_MATERIAL FOR THE TASK_
-=-=-

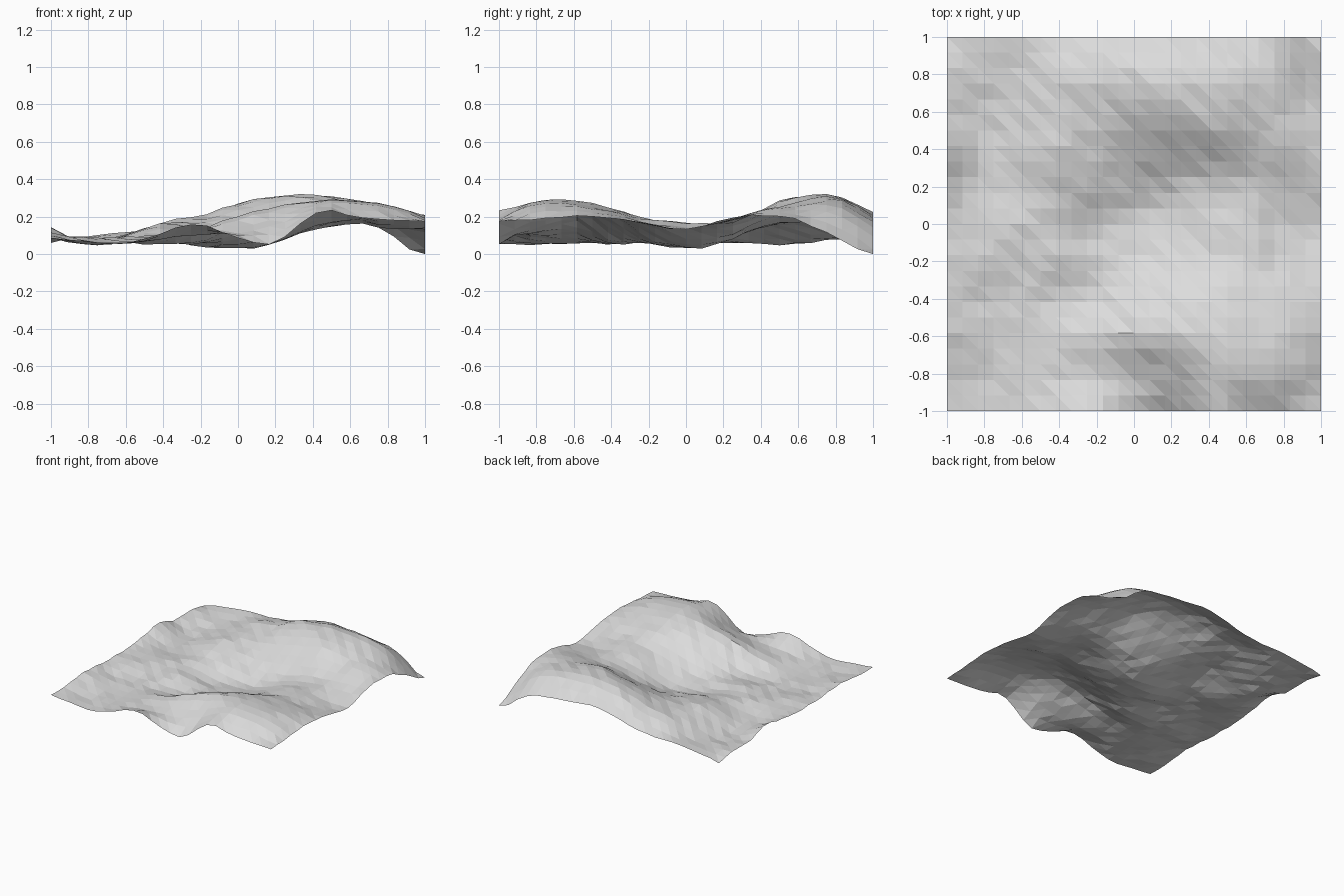
import bpy, bmesh, math, random

if "Cube" in bpy.data.objects:
    bpy.data.objects.remove(bpy.data.objects["Cube"])

random.seed(4)
N = 24  # cells per side

# Coarse heights in hundredths, 0.2 apart: rows from back to front, left to right
HEIGHTS = [
    [6, 10, 12, 12, 15, 20, 22, 20, 18, 13, 0],
    [9, 8, 10, 17, 20, 27, 30, 31, 29, 23, 9],
    [9, 5, 10, 16, 18, 24, 28, 27, 27, 25, 18],
    [14, 5, 10, 16, 14, 15, 18, 20, 22, 23, 21],
    [11, 6, 8, 12, 10, 7, 8, 13, 16, 17, 18],
    [9, 8, 9, 8, 4, 4, 6, 14, 17, 14, 13],
    [9, 9, 7, 9, 6, 6, 11, 16, 19, 16, 16],
    [10, 6, 6, 5, 6, 14, 20, 24, 24, 22, 19],
    [11, 7, 6, 9, 14, 20, 25, 28, 28, 26, 20],
    [9, 5, 6, 8, 10, 12, 17, 26, 28, 26, 19],
    [9, 7, 6, 10, 15, 9, 6, 20, 20, 18, 17],
]
# Local knolls and hollows: x, y, radius, height
BUMPS = [(0.42, 0.53, 0.16, 0.045), (-0.3, -1, 0.12, 0.02), (0.9, 1, 0.1, -0.03),
         (0.08, 0.08, 0.12, -0.015), (0.5, -1, 0.1, 0.02)]


def spline(values, t):
    """Smooth curve through evenly spaced values, t from 0 to 1."""
    u = t * (len(values) - 1)
    k = min(int(u), len(values) - 2)
    f = u - k
    p1, p2 = values[k], values[k + 1]
    p0 = values[k - 1] if k > 0 else 2 * p1 - p2
    p3 = values[k + 2] if k + 2 < len(values) else 2 * p2 - p1
    return p1 + 0.5 * f * (p2 - p0 + f * (2 * p0 - 5 * p1 + 4 * p2 - p3
                                          + f * (3 * (p1 - p2) + p3 - p0)))


def height(s, t):
    x, y = 2 * s - 1, 2 * t - 1
    z = spline([spline(row, s) for row in reversed(HEIGHTS)], t) / 100
    for bx, by, r, h in BUMPS:
        z += h * math.exp(-((x - bx) ** 2 + (y - by) ** 2) / r ** 2)
    return max(0.02, z + random.uniform(-0.006, 0.006))


# Terrain sheet: low-poly grid of triangles
bm = bmesh.new()
grid = [[bm.verts.new((2 * i / N - 1, 2 * j / N - 1, height(i / N, j / N)))
         for i in range(N + 1)] for j in range(N + 1)]
grid[N][N].co.z = 0
for j in range(N):
    for i in range(N):
        a, b = grid[j][i], grid[j][i + 1]
        c, d = grid[j + 1][i + 1], grid[j + 1][i]
        bm.faces.new((a, b, d))
        bm.faces.new((b, c, d))

mesh = bpy.data.meshes.new("terrain")
bm.to_mesh(mesh)
bm.free()
terrain = bpy.data.objects.new("terrain", mesh)
bpy.context.collection.objects.link(terrain)

# Pale grey ground
mat = bpy.data.materials.new("pale grey")
mat.diffuse_color = (0.72, 0.72, 0.72, 1)
mat.use_nodes = True
mat.node_tree.nodes["Principled BSDF"].inputs["Base Color"].default_value = mat.diffuse_color
mesh.materials.append(mat)
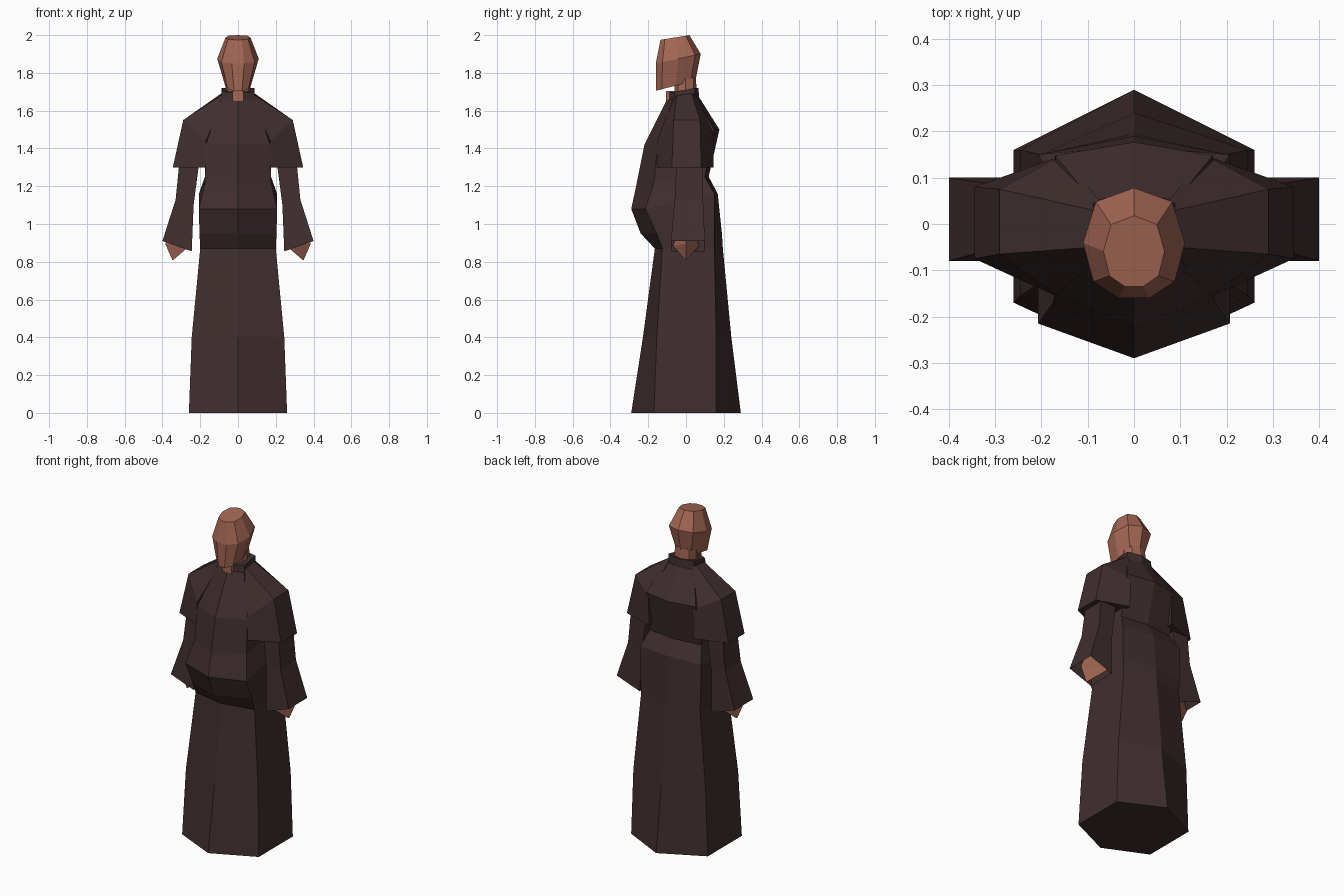
import bpy, bmesh

if "Cube" in bpy.data.objects:
    bpy.data.objects.remove(bpy.data.objects["Cube"])


def material(name, rgb):
    m = bpy.data.materials.new(name)
    m.diffuse_color = (*rgb, 1)
    m.use_nodes = True
    m.node_tree.nodes["Principled BSDF"].inputs["Base Color"].default_value = m.diffuse_color
    return m


CLOTH = material("dark brown cloth", (0.051, 0.027, 0.028))
SKIN = material("tan skin", (0.37, 0.135, 0.09))


def loft(name, rings, mat, bottom=True, top=True, mirror=False):
    """Flat-faced skin through rings of equal length; optionally mirrored in x."""
    bm = bmesh.new()
    for s in ((1, -1) if mirror else (1,)):
        vs = [[bm.verts.new((s * x, y, z)) for x, y, z in r] for r in rings]
        n = len(vs[0])
        for a, b in zip(vs, vs[1:]):
            for i in range(n):
                j = (i + 1) % n
                bm.faces.new((a[i], a[j], b[j], b[i]))
        if bottom:
            bm.faces.new(vs[0])
        if top:
            bm.faces.new(vs[-1])
    bmesh.ops.recalc_face_normals(bm, faces=bm.faces)
    me = bpy.data.meshes.new(name)
    bm.to_mesh(me)
    bm.free()
    me.materials.append(mat)
    ob = bpy.data.objects.new(name, me)
    bpy.context.collection.objects.link(ob)
    return ob


def hexring(zf, zb, w, yf, ysf, ysb, yb):
    """Six-sided ring with a point at front and back."""
    return [(0, yf, zf), (w, ysf, zf), (w, ysb, zb),
            (0, yb, zb), (-w, ysb, zb), (-w, ysf, zf)]


# robe: skirt, overhanging belly, waist, chest and shoulders
loft("robe", [hexring(*r) for r in [
    (0, 0, .26, -.29, -.17, .16, .29),
    (.4, .4, .245, -.228, -.155, .16, .24),
    (.87, .87, .2, -.165, -.125, .15, .195),
    (.95, .95, .204, -.24, -.155, .15, .19),
    (1.08, 1.16, .207, -.29, -.215, .15, .168),
    (1.22, 1.25, .175, -.26, -.17, .1, .12),
    (1.42, 1.5, .17, -.22, -.15, .148, .177),
    (1.66, 1.67, .09, -.1, -.07, .05, .07)]], CLOTH)

# collar
loft("collar", [hexring(1.65, 1.66, .09, -.1, -.065, .045, .07),
                hexring(1.7, 1.72, .086, -.1, -.06, .045, .066)], CLOTH)
loft("collar_gap", [[(-.03, -.105, z), (.03, -.105, z), (.03, -.04, z), (-.03, -.04, z)]
                    for z in (1.65, 1.705)], SKIN)

# short shoulder capes
loft("shoulder_capes", [
    [(.345, -.075, 1.3), (.345, .08, 1.3), (.15, .145, 1.3), (.17, -.155, 1.3)],
    [(.29, -.065, 1.55), (.29, .075, 1.55), (.15, .15, 1.48), (.17, -.152, 1.44)],
    [(.09, -.05, 1.68), (.09, .03, 1.69), (.075, .05, 1.69), (.07, -.07, 1.67)],
], CLOTH, mirror=True)


# flared sleeves, open at the cuff
def sleeve_ring(xi, xo, yf, yb, zi, zo):
    return [(xi, yf, zi), (xo, yf, zo), (xo, yb, zo), (xi, yb, zi)]


loft("sleeves", [sleeve_ring(.245, .4, -.08, .1, .855, .91),
                 sleeve_ring(.235, .33, -.06, .09, 1.1, 1.13),
                 sleeve_ring(.205, .31, -.05, .09, 1.33, 1.33)],
     CLOTH, bottom=False, mirror=True)

# pointed hands
loft("hands", [[(.345 + .003 * dx, .003 * dy, .81) for dx, dy in ((1, 0), (-1, 1), (-1, -1))],
               [(.385, 0, .895), (.255, .07, .885), (.255, -.07, .885)],
               [(.35, 0, .98), (.27, .03, .98), (.27, -.03, .98)]], SKIN, mirror=True)

# head and neck share one rounded cross-section
HALF = [(.3, -1), (.8, -.7), (1, 0), (.75, .75), (0, 1)]
SECTION = HALF + [(-x, y) for x, y in HALF[-2::-1]]


def head_ring(w, yf, yb, zf, zb):
    c, d = (yf + yb) / 2, (yb - yf) / 2
    return [(x * w, c + y * d, zf + (zb - zf) * (y + 1) / 2) for x, y in SECTION]


loft("head", [head_ring(.068, -.16, .05, 1.705, 1.76),
              head_ring(.11, -.16, .078, 1.85, 1.9),
              head_ring(.066, -.135, .018, 1.975, 2.0)], SKIN)
loft("neck", [head_ring(.065, -.06, .058, 1.66, 1.68),
              head_ring(.065, -.06, .052, 1.76, 1.78)], SKIN)
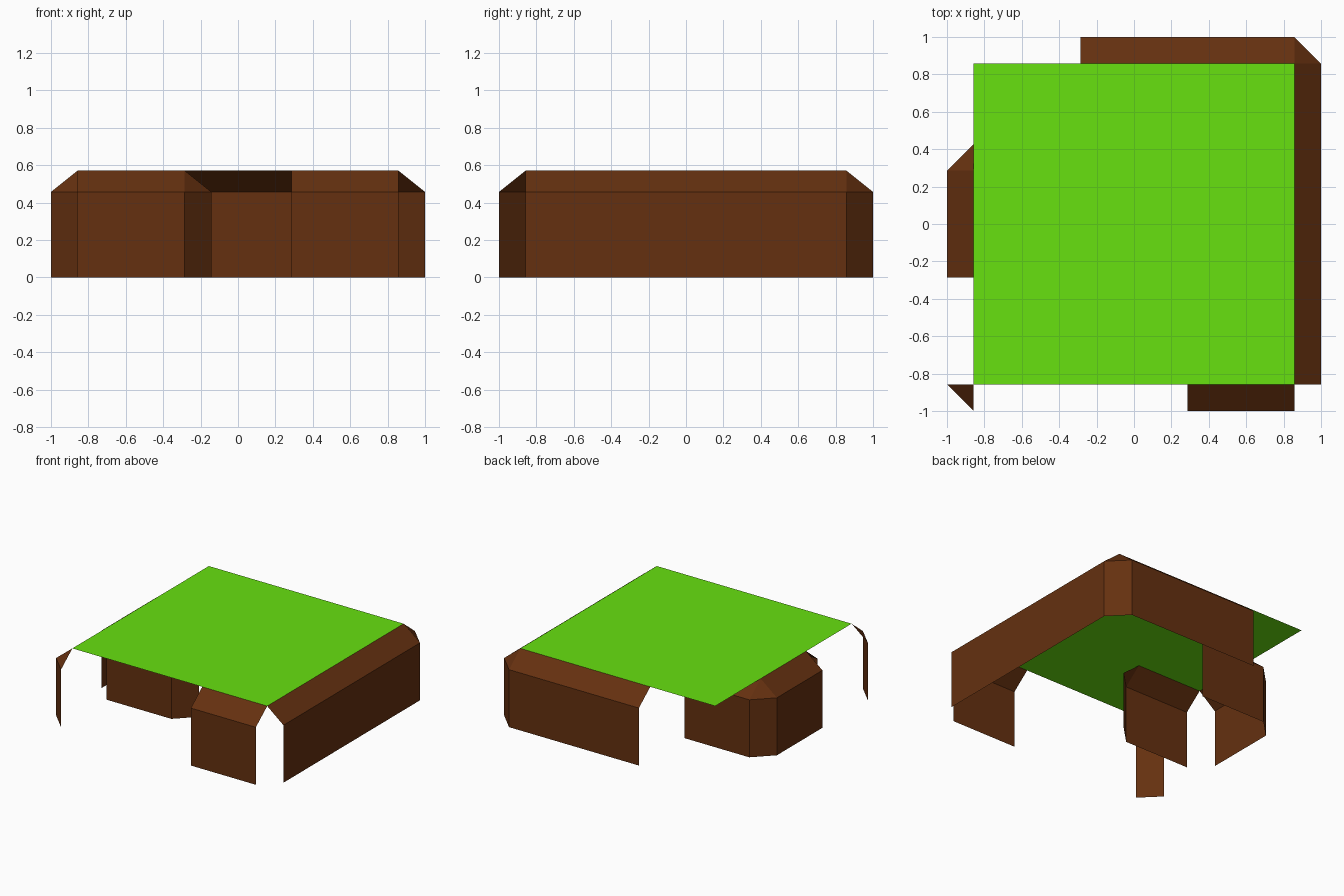
import bpy
import bmesh
from mathutils import Vector

cube = bpy.data.objects.get("Cube")
if cube:
    bpy.data.objects.remove(cube)

U = 1 / 7            # grid step: the top is 12 steps wide, the base 14
WALL_H = 3.2 * U     # height of the upright walls
TOP_H = 4 * U        # height of the flat top


def material(name, rgb):
    mat = bpy.data.materials.new(name)
    mat.use_nodes = True
    colour = (*rgb, 1)
    mat.diffuse_color = colour
    node = mat.node_tree.nodes["Principled BSDF"]
    node.inputs["Base Color"].default_value = colour
    node.inputs["Roughness"].default_value = 0.9
    return mat


GRASS = material("grass_green", (0.136, 0.75, 0.005))
EARTH = material("earth_brown", (0.13, 0.03, 0.005))


def build(name, faces, mat):
    """Make one object from polygons given as lists of points."""
    bm = bmesh.new()
    for points in faces:
        bm.faces.new([bm.verts.new(p) for p in points])
    bmesh.ops.remove_doubles(bm, verts=bm.verts, dist=0.0001)
    mesh = bpy.data.meshes.new(name)
    bm.to_mesh(mesh)
    bm.free()
    mesh.materials.append(mat)
    obj = bpy.data.objects.new(name, mesh)
    bpy.context.collection.objects.link(obj)


def bank(name, start, end):
    """Upright wall with a sloped shoulder; diagonal runs become corners."""
    p, q = Vector(start) * U, Vector(end) * U
    run = q - p
    inward = Vector((-run.y, run.x))
    if abs(run.x) > 0.001 and abs(run.y) > 0.001:
        inner = [(p + q + inward) / 2]
    else:
        inward = inward.normalized() * U
        inner = [q + inward, p + inward]
    wall = [(*p, 0), (*q, 0), (*q, WALL_H), (*p, WALL_H)]
    shoulder = [(*p, WALL_H), (*q, WALL_H)] + [(*v, TOP_H) for v in inner]
    build(name, [wall, shoulder], EARTH)


# Flat grassy top
half = 6 * U
build("grass_top", [[(-half, -half, TOP_H), (half, -half, TOP_H),
                     (half, half, TOP_H), (-half, half, TOP_H)]], GRASS)

# Outer banks, listed counter-clockwise
bank("right_bank", (7, -6), (7, 6))
bank("back_corner", (7, 6), (6, 7))
bank("back_bank", (6, 7), (-2, 7))
bank("left_bank", (-7, 2), (-7, -2))
bank("front_left_corner", (-7, -6), (-6, -7))
bank("front_bank", (2, -7), (6, -7))

# Banks of the inner spur below the top
bank("spur_back_bank", (-2, 3), (-6, 3))
bank("spur_back_corner", (-6, 3), (-7, 2))
bank("spur_front_bank", (-6, -3), (-2, -3))
bank("spur_front_corner", (-2, -3), (-1, -2))
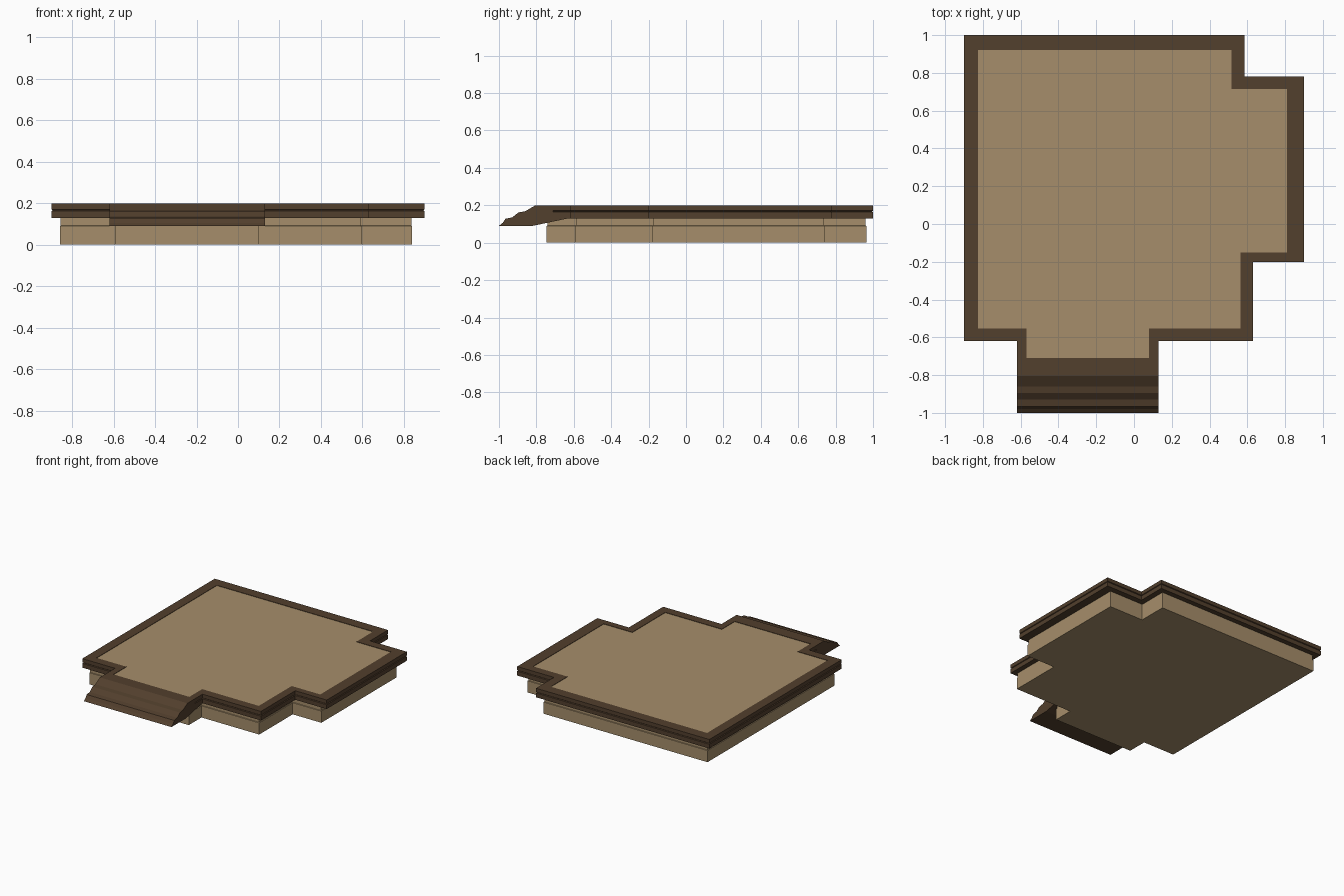
import bpy
import bmesh

cube = bpy.data.objects.get("Cube")
if cube:
    bpy.data.objects.remove(cube, do_unlink=True)


def make_material(name, rgb):
    mat = bpy.data.materials.new(name)
    mat.use_nodes = True
    color = (*rgb, 1.0)
    mat.diffuse_color = color
    bsdf = mat.node_tree.nodes["Principled BSDF"]
    bsdf.inputs["Base Color"].default_value = color
    bsdf.inputs["Roughness"].default_value = 0.9
    return mat


tan = make_material("tan plaster", (0.38, 0.27, 0.145))
brown = make_material("dark brown trim", (0.085, 0.05, 0.026))


def footprint(xs, ys):
    """Stepped plan: a main block with a front porch and a side wing."""
    left, porch_l, porch_r, corner_f, corner_b, right = xs
    porch_f, front, wing_f, wing_b, back = ys
    return [(left, front), (porch_l, front), (porch_l, porch_f),
            (porch_r, porch_f), (porch_r, front), (corner_f, front),
            (corner_f, wing_f), (right, wing_f), (right, wing_b),
            (corner_b, wing_b), (corner_b, back), (left, back)]


def inset(xs, ys, d):
    """Plan pulled in by d on every side."""
    return footprint([x + d * s for x, s in zip(xs, (1, 1, -1, -1, -1, -1))],
                     [y + d * s for y, s in zip(ys, (1, 1, 1, -1, -1))])


def build(name, bm, mat):
    bmesh.ops.recalc_face_normals(bm, faces=bm.faces)
    mesh = bpy.data.meshes.new(name)
    bm.to_mesh(mesh)
    bm.free()
    mesh.materials.append(mat)
    obj = bpy.data.objects.new(name, mesh)
    bpy.context.collection.objects.link(obj)
    return obj


def bridge(bm, a, b):
    for i in range(len(a)):
        j = (i + 1) % len(a)
        bm.faces.new((a[i], a[j], b[j], b[i]))


def loft(name, layers, mat, ring=False):
    """Stack outlines at heights; a ring closes on itself, a solid is capped."""
    bm = bmesh.new()
    loops = [[bm.verts.new((x, y, z)) for x, y in plan] for plan, z in layers]
    for a, b in zip(loops, loops[1:]):
        bridge(bm, a, b)
    if ring:
        bridge(bm, loops[-1], loops[0])
    else:
        bm.faces.new(loops[0])
        bm.faces.new(loops[-1])
    return build(name, bm, mat)


wall_x = (-0.86, -0.59, 0.10, 0.595, 0.545, 0.84)
wall_y = (-0.745, -0.59, -0.18, 0.74, 0.965)
rim_x = (-0.90, -0.62, 0.13, 0.63, 0.585, 0.90)
rim_y = (-0.76, -0.62, -0.20, 0.78, 1.0)
deck_x = (-0.825, -0.57, 0.08, 0.565, 0.515, 0.81)
deck_y = (-0.71, -0.553, -0.15, 0.715, 0.92)

# Walls with a slight ledge below the eaves
wall = footprint(wall_x, wall_y)
upper_wall = inset(wall_x, wall_y, 0.004)
loft("walls", [(wall, 0), (wall, 0.09), (upper_wall, 0.092), (upper_wall, 0.14)], tan)

# Flat roof deck inside the rim
deck = footprint(deck_x, deck_y)
loft("roof_deck", [(deck, 0.15), (deck, 0.197)], tan)

# Overhanging rim with a shallow groove around its outer face
rim = footprint(rim_x, rim_y)
groove = inset(rim_x, rim_y, 0.006)
loft("roof_rim", [(deck, 0.13), (rim, 0.13), (rim, 0.163), (groove, 0.167),
                  (rim, 0.171), (rim, 0.20), (deck, 0.20)], brown, ring=True)

# Sloping porch roof, stepped slightly down to its front edge
profile = [(-1.0, 0.09), (-0.82, 0.09), (-0.63, 0.13), (-0.63, 0.15),
           (-0.71, 0.16), (-0.71, 0.20), (-0.805, 0.20), (-0.86, 0.168),
           (-0.895, 0.162), (-0.93, 0.135), (-0.965, 0.128), (-0.98, 0.106)]
bm = bmesh.new()
ends = [[bm.verts.new((x, y, z)) for y, z in profile] for x in rim_x[1:3]]
bridge(bm, *ends)
for end in ends:
    bm.faces.new(end)
build("porch_roof", bm, brown)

-=-=-

Within the listing above, write out the stretch from the line with "build(name, [wall, shoulder], EARTH)" through the line with "(0.38, 0.27, 0.145))" exactly. Any pictures are to be left out.

_RESPONSE TO THE TASK_
    build(name, [wall, shoulder], EARTH)


# Flat grassy top
half = 6 * U
build("grass_top", [[(-half, -half, TOP_H), (half, -half, TOP_H),
                     (half, half, TOP_H), (-half, half, TOP_H)]], GRASS)

# Outer banks, listed counter-clockwise
bank("right_bank", (7, -6), (7, 6))
bank("back_corner", (7, 6), (6, 7))
bank("back_bank", (6, 7), (-2, 7))
bank("left_bank", (-7, 2), (-7, -2))
bank("front_left_corner", (-7, -6), (-6, -7))
bank("front_bank", (2, -7), (6, -7))

# Banks of the inner spur below the top
bank("spur_back_bank", (-2, 3), (-6, 3))
bank("spur_back_corner", (-6, 3), (-7, 2))
bank("spur_front_bank", (-6, -3), (-2, -3))
bank("spur_front_corner", (-2, -3), (-1, -2))
import bpy
import bmesh

cube = bpy.data.objects.get("Cube")
if cube:
    bpy.data.objects.remove(cube, do_unlink=True)


def make_material(name, rgb):
    mat = bpy.data.materials.new(name)
    mat.use_nodes = True
    color = (*rgb, 1.0)
    mat.diffuse_color = color
    bsdf = mat.node_tree.nodes["Principled BSDF"]
    bsdf.inputs["Base Color"].default_value = color
    bsdf.inputs["Roughness"].default_value = 0.9
    return mat


tan = make_material("tan plaster", (0.38, 0.27, 0.145))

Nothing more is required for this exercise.